[Exercise material Boundary: Start]

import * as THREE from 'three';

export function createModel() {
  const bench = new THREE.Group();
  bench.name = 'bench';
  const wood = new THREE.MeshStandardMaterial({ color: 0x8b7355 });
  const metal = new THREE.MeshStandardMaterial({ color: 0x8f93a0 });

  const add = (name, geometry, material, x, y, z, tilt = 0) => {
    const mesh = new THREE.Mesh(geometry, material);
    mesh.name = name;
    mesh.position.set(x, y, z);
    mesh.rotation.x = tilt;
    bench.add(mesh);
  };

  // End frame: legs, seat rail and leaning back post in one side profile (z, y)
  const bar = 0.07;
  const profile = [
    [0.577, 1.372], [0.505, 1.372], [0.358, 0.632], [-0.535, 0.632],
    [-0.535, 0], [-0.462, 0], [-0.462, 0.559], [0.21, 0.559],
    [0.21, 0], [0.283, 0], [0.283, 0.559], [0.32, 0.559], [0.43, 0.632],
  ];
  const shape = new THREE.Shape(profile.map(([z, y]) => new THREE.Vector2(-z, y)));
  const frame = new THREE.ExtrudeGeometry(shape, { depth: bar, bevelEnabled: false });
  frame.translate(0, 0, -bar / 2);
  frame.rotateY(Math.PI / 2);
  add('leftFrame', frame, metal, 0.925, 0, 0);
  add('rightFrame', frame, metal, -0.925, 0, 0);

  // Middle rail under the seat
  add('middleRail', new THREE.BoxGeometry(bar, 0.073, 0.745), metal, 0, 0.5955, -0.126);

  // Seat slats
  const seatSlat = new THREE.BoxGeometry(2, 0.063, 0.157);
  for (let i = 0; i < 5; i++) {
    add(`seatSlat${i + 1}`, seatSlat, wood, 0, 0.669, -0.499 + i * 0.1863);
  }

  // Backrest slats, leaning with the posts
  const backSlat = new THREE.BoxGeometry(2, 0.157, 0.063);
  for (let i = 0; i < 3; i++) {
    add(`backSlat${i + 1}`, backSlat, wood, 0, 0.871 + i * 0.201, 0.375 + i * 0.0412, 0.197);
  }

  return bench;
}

[Exercise material Boundary: End]

▶ Your goal: Count every line of the data above that includes the word "const", then state the total and nothing more.

▶ Answer below: 11